Task details: An exact copy of the lines from the one containing "(0.89, 1.53, 0.14), (0.70, 1.72, 0.04), (0.33, 1.775, 0.005)]" to the end of the records below is required, and nothing else.

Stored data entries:
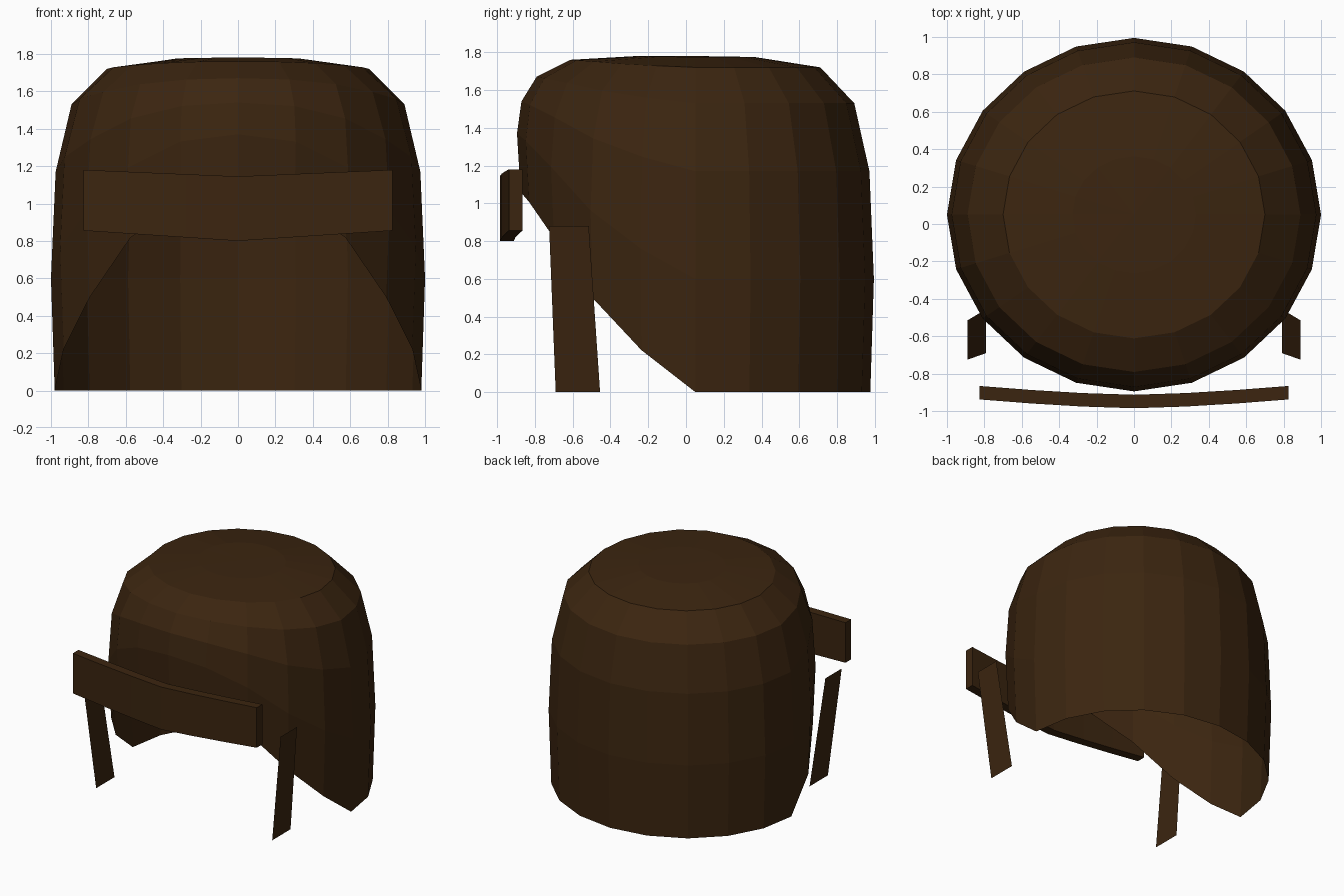
import bpy, bmesh, math

cube = bpy.data.objects.get("Cube")
if cube:
    bpy.data.objects.remove(cube)

brown = bpy.data.materials.new("dark_brown")
brown.use_nodes = True
COLOUR = (0.044, 0.0185, 0.005, 1)
brown.diffuse_color = COLOUR
brown.node_tree.nodes["Principled BSDF"].inputs["Base Color"].default_value = COLOUR


def finish(bm, name):
    mesh = bpy.data.meshes.new(name)
    bm.to_mesh(mesh)
    bm.free()
    mesh.materials.append(brown)
    obj = bpy.data.objects.new(name, mesh)
    bpy.context.collection.objects.link(obj)
    return obj


def bridge(bm, a, b, closed=True):
    n = len(a)
    for i in range(n if closed else n - 1):
        j = (i + 1) % n
        bm.faces.new((a[i], a[j], b[j], b[i]))


# Hair cap: open rings whose front is raised to leave the face free
SIDES = 20
FRONT_LIFT = [1, 0.95, 0.77, 0.47, 0.21, 0]
RINGS = [  # radius, height, extra height at the front
    (0.98, 0.0, 1.06), (1.0, 0.6, 0.77), (0.975, 1.17, 0.37),
    (0.89, 1.53, 0.14), (0.70, 1.72, 0.04), (0.33, 1.775, 0.005)]
bm = bmesh.new()
rings = []
for radius, height, lift in RINGS:
    ring = []
    for k in range(SIDES):
        angle = math.tau * k / SIDES
        step = min(k, SIDES - k)
        raised = FRONT_LIFT[step] if step < len(FRONT_LIFT) else 0
        ring.append(bm.verts.new((radius * math.sin(angle),
                                  0.05 - 0.945 * radius * math.cos(angle),
                                  height + lift * raised)))
    rings.append(ring)
for low, high in zip(rings, rings[1:]):
    bridge(bm, low, high)
tip = bm.verts.new((0, 0.05, 1.78))
for k in range(SIDES):
    bm.faces.new((rings[-1][k], rings[-1][(k + 1) % SIDES], tip))
finish(bm, "hair_cap")

# Brow band: a bowed slab that dips in the middle
bm = bmesh.new()
sections = []
for i in range(-3, 4):
    t = abs(i) / 3
    x, front = 0.825 * i / 3, -0.985 + 0.047 * t ** 1.5
    low, high = 0.80 + 0.055 * t, 1.145 + 0.035 * t
    sections.append([bm.verts.new((x, y, z)) for y, z in (
        (front, low), (front, high), (front + 0.072, high), (front + 0.072, low))])
for a, b in zip(sections, sections[1:]):
    bridge(bm, a, b)
bm.faces.new(sections[0])
bm.faces.new(sections[-1])
bmesh.ops.recalc_face_normals(bm, faces=bm.faces)
finish(bm, "brow_band")

# Side locks: flat strips leaning inward at the bottom
for side, name in ((1, "left_lock"), (-1, "right_lock")):
    bm = bmesh.new()
    corners = [(0.79, -0.69, 0), (0.79, -0.455, 0), (0.89, -0.515, 0.88), (0.89, -0.725, 0.88)]
    verts = [bm.verts.new((side * x, y, z)) for x, y, z in corners]
    bm.faces.new(verts if side > 0 else verts[::-1])
    finish(bm, name)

Written solution:
    (0.89, 1.53, 0.14), (0.70, 1.72, 0.04), (0.33, 1.775, 0.005)]
bm = bmesh.new()
rings = []
for radius, height, lift in RINGS:
    ring = []
    for k in range(SIDES):
        angle = math.tau * k / SIDES
        step = min(k, SIDES - k)
        raised = FRONT_LIFT[step] if step < len(FRONT_LIFT) else 0
        ring.append(bm.verts.new((radius * math.sin(angle),
                                  0.05 - 0.945 * radius * math.cos(angle),
                                  height + lift * raised)))
    rings.append(ring)
for low, high in zip(rings, rings[1:]):
    bridge(bm, low, high)
tip = bm.verts.new((0, 0.05, 1.78))
for k in range(SIDES):
    bm.faces.new((rings[-1][k], rings[-1][(k + 1) % SIDES], tip))
finish(bm, "hair_cap")

# Brow band: a bowed slab that dips in the middle
bm = bmesh.new()
sections = []
for i in range(-3, 4):
    t = abs(i) / 3
    x, front = 0.825 * i / 3, -0.985 + 0.047 * t ** 1.5
    low, high = 0.80 + 0.055 * t, 1.145 + 0.035 * t
    sections.append([bm.verts.new((x, y, z)) for y, z in (
        (front, low), (front, high), (front + 0.072, high), (front + 0.072, low))])
for a, b in zip(sections, sections[1:]):
    bridge(bm, a, b)
bm.faces.new(sections[0])
bm.faces.new(sections[-1])
bmesh.ops.recalc_face_normals(bm, faces=bm.faces)
finish(bm, "brow_band")

# Side locks: flat strips leaning inward at the bottom
for side, name in ((1, "left_lock"), (-1, "right_lock")):
    bm = bmesh.new()
    corners = [(0.79, -0.69, 0), (0.79, -0.455, 0), (0.89, -0.515, 0.88), (0.89, -0.725, 0.88)]
    verts = [bm.verts.new((side * x, y, z)) for x, y, z in corners]
    bm.faces.new(verts if side > 0 else verts[::-1])
    finish(bm, name)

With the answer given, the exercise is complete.